The South African Institute for Non-Destructive Testing (Saint) is set to host the eighteenth World Conference on Non-Destructive Testing in Durban, from April 16 to 20 next year.
It will be the first time the conference is held on African soil and will give local engineers the opportunity to network with nondestructive testing (NDT) pro- fessionals from around the world.
The exhibition will cover 9 000 m2 and many renowned NDT equipment suppliers from around the world will attend.
The theme of the conference is ‘NDT in service of society, safety assurance, quality control and condition monitoring’. The aim of the event is to identify challenges and find potential solutions to issues in the area of NDT, including training and regulation, applications of NDT in various sectors, research and development techniques, condition monitoring, materials characterisation and NDT in Africa.
Meanwhile, Saint is working towards improving NDT training. The institution was established in 1968 with the aim of coordinating the education and training of NDT personnel in the country. It says, in those days, there was a need for level one and level two NDT practitioners, but level three services were often handled by overseas contractors and, as a result, level three education has not been given the attention it should have and has not made a significant contribution to the engineering field.
Saint has identified the current chal- lenges within the South African NDT training industry, which involves the required in-service training that students need to complete before they can become practitioners in the field.
Saint president Dr Manfred Johannes says all international personnel qualifica- tion standards require varying levels of in-service training for the different test methods and technology to which practitioners must be qualified and certified.
“The in-service training has virtually fallen by the wayside since the imple- mentation of outsourcing of noncore activities and skills by large corporations, which performed this in-service training in the past,” says Johannes.
To deal with the problem, Saint is supporting the efforts of training facility AX In-Service Training (AX IST), which is in the process of coordinating in-service training for people who want to enter the NDT field, but who do not have an employer to facilitate their in-service training.
“The first students have been regis- tered with AX IST and the process of exposing the learners to appropriate and applicable in-service training has started,” says Johannes.

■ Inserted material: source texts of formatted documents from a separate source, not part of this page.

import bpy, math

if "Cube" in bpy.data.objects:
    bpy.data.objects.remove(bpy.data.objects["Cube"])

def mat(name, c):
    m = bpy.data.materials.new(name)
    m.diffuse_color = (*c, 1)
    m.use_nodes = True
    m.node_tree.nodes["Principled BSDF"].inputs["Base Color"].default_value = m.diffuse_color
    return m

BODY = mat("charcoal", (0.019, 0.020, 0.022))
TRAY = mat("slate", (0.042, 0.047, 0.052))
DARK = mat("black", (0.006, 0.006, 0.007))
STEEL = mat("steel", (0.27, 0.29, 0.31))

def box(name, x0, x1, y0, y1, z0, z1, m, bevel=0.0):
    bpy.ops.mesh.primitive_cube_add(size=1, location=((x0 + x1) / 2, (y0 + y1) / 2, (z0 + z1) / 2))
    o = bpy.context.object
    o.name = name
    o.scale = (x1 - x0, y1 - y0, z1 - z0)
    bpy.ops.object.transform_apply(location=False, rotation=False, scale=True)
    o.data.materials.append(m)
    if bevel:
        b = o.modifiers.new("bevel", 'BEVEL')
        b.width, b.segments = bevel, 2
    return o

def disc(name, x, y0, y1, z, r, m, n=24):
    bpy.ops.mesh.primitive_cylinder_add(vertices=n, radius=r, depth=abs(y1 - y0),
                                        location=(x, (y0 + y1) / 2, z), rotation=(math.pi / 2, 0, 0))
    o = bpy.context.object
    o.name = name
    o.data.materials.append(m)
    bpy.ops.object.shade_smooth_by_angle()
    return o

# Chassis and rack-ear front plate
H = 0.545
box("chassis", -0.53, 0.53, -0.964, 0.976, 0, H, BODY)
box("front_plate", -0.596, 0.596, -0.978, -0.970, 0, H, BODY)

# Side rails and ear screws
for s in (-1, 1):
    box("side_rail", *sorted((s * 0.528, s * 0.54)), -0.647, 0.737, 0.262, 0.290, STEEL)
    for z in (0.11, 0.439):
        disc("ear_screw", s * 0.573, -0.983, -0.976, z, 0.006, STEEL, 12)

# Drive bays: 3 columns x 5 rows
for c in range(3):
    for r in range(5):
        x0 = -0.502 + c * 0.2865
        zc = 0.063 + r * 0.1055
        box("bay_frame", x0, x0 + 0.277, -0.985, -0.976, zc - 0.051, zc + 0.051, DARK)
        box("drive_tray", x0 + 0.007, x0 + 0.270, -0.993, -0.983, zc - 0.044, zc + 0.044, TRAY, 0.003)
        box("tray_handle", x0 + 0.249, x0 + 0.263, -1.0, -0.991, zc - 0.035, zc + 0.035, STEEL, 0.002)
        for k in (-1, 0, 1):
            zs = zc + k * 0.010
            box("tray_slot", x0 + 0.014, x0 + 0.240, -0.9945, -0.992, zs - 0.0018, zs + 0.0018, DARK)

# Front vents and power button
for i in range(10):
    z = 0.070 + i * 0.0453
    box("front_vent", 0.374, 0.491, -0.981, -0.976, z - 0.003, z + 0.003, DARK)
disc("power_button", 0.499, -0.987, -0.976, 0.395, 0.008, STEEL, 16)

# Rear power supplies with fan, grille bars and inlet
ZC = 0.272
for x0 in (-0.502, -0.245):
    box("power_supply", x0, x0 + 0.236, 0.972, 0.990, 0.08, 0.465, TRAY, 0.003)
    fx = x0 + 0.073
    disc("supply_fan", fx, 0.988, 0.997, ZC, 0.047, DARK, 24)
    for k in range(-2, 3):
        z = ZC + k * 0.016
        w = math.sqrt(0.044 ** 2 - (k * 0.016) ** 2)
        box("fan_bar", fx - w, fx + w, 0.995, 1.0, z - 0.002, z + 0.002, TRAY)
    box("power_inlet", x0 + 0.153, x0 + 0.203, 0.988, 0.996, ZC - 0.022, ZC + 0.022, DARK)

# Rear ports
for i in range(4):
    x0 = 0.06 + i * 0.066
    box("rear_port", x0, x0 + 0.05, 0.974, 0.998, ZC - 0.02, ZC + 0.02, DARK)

He adds that Saint has been giving lectures on NDT for a number of years, in MSc courses and in maintenance engineering and condition-based maintenance, and, since these began, a number of industries have identified the short- comings in the application of NDT and are busy ensuring that suitably qualified NDT personnel become available to fill the positions.